YOUR ASSIGNMENT
The answer must consist of each line below that contains the word "pitch", copied in full.
BEGIN THE INPUT
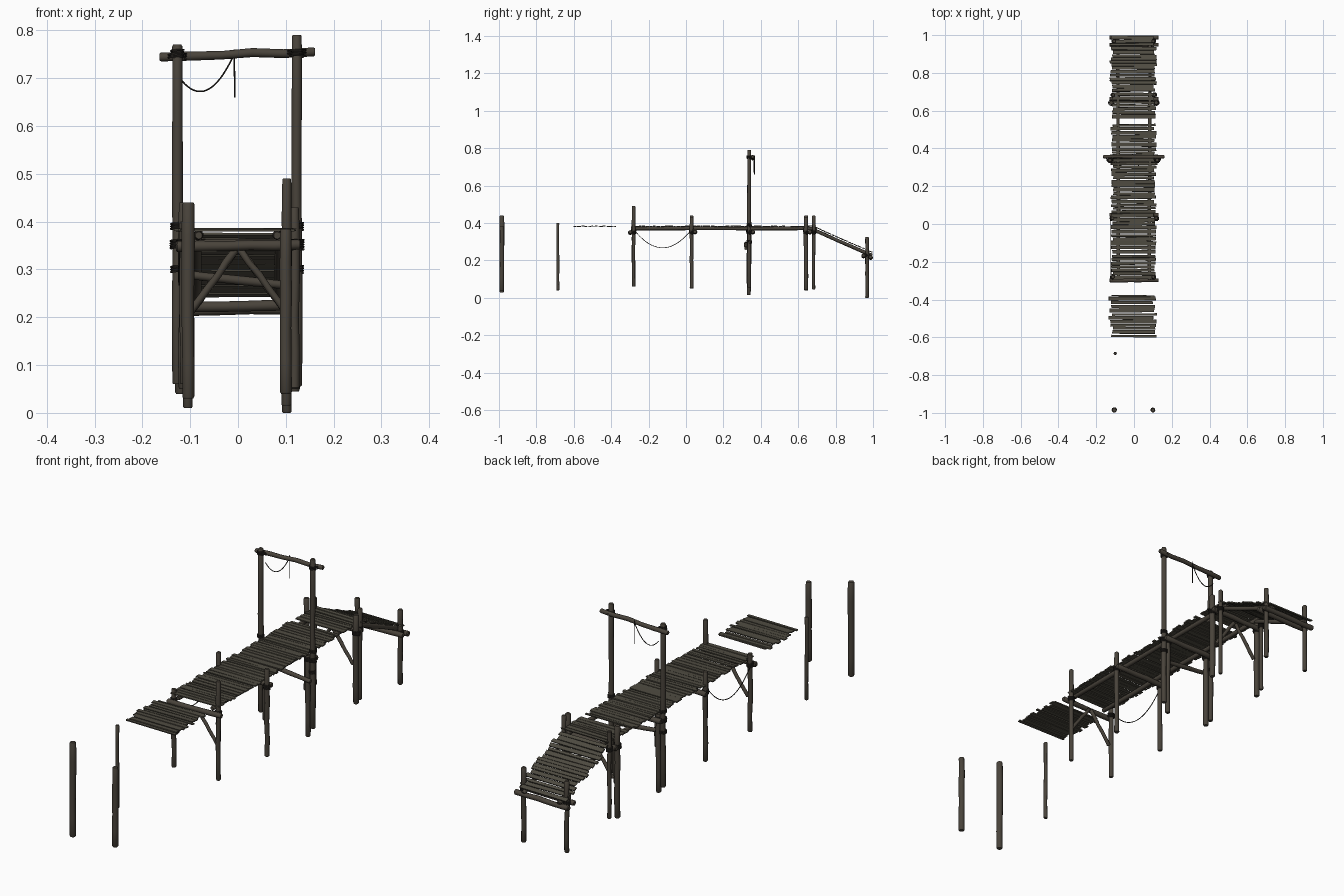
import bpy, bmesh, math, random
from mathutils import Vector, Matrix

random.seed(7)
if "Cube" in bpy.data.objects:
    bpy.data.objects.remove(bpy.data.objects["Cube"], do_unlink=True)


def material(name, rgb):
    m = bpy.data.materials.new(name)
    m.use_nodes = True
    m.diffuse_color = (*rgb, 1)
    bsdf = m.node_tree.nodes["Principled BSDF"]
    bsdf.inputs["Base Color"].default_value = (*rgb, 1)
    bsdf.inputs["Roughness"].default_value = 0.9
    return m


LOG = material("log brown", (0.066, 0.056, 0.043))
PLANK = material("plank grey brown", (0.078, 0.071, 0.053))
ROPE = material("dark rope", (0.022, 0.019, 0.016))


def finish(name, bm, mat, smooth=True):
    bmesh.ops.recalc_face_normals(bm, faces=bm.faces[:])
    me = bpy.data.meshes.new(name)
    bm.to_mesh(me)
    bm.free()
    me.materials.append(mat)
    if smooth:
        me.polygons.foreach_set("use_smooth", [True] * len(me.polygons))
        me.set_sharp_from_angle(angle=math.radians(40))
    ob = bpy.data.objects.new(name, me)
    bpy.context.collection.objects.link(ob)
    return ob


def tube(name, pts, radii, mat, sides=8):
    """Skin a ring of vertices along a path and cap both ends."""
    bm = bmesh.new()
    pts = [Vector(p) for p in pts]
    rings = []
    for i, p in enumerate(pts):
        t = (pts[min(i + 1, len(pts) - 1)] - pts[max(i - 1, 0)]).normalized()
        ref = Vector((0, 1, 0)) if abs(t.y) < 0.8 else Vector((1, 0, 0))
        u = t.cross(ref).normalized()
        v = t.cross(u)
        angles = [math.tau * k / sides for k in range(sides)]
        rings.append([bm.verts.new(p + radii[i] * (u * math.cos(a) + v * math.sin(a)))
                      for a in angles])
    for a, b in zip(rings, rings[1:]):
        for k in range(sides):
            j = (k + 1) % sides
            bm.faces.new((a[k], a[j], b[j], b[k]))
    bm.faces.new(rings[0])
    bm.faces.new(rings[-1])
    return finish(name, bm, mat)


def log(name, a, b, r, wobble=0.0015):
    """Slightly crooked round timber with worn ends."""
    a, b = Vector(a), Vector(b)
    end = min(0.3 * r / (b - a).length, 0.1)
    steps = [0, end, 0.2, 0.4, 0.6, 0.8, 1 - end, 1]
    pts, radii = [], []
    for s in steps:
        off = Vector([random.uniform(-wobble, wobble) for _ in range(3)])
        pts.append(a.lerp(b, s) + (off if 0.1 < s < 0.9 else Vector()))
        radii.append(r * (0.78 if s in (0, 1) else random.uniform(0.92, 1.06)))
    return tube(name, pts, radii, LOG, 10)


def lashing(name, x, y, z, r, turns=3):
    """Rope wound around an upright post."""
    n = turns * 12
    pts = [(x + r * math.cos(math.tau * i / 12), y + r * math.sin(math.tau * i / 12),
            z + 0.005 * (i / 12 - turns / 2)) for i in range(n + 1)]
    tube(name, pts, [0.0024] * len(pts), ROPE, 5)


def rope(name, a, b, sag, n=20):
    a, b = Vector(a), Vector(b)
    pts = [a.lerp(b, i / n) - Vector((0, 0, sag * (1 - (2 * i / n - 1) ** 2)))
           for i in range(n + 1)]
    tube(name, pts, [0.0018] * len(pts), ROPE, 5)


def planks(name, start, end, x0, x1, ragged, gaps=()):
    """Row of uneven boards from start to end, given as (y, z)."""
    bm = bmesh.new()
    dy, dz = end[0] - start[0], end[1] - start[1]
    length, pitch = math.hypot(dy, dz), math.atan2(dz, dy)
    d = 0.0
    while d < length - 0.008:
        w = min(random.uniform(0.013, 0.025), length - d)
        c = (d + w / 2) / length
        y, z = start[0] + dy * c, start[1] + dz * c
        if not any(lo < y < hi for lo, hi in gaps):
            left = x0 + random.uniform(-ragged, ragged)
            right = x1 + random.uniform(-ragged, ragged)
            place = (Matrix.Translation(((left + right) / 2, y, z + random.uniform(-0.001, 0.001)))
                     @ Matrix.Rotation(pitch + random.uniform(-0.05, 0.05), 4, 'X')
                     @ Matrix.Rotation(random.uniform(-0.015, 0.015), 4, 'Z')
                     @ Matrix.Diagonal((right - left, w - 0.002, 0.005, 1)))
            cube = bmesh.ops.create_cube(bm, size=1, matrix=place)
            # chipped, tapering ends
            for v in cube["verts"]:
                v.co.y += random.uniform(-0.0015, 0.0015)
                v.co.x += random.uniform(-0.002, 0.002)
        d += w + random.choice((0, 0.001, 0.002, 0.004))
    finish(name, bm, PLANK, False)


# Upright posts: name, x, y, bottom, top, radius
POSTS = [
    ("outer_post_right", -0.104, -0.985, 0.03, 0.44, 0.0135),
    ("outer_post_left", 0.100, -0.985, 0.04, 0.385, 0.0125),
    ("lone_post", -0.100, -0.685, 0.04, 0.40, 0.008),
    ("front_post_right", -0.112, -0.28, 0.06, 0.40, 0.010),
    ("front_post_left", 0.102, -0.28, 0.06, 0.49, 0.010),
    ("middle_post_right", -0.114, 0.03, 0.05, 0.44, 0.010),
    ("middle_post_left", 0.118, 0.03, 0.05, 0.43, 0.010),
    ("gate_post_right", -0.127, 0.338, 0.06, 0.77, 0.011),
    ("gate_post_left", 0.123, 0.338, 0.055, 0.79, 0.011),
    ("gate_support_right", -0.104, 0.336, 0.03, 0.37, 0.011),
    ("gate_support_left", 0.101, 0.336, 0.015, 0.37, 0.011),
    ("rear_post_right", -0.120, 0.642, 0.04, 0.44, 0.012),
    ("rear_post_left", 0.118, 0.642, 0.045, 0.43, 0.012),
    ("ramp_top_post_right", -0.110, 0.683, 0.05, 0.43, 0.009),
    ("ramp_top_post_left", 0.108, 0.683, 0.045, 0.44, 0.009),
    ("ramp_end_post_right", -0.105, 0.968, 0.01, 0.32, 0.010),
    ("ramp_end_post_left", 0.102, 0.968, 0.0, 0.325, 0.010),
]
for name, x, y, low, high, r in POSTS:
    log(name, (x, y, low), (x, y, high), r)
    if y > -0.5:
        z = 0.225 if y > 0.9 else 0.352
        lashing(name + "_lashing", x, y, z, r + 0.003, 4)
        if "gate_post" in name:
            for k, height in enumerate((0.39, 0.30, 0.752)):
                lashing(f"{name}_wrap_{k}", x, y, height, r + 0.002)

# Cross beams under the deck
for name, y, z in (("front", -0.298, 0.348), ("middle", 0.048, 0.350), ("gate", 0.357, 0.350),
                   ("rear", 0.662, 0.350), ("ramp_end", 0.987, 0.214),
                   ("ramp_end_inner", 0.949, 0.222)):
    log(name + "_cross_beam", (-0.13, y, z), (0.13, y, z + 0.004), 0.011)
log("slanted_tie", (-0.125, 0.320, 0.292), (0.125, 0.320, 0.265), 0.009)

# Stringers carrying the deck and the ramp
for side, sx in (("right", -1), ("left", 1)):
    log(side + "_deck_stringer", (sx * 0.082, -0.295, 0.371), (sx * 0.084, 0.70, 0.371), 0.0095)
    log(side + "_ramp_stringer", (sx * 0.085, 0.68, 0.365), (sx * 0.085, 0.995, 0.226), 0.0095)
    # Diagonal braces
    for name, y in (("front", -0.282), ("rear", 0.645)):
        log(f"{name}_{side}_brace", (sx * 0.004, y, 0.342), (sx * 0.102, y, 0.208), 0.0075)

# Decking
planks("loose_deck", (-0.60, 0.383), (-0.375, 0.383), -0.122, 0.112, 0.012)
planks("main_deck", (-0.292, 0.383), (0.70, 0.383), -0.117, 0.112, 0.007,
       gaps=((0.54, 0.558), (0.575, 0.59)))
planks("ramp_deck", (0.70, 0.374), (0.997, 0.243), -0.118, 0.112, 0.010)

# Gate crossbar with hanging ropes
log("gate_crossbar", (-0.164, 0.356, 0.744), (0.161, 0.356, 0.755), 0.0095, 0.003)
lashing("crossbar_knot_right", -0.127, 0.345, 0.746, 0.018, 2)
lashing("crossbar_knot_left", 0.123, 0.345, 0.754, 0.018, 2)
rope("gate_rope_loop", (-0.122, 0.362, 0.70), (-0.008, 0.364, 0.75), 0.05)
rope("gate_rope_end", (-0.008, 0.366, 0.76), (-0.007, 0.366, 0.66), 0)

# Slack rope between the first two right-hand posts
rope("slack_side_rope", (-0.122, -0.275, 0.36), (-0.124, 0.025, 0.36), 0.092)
END THE INPUT
RESPONSE
    length, pitch = math.hypot(dy, dz), math.atan2(dz, dy)
                     @ Matrix.Rotation(pitch + random.uniform(-0.05, 0.05), 4, 'X')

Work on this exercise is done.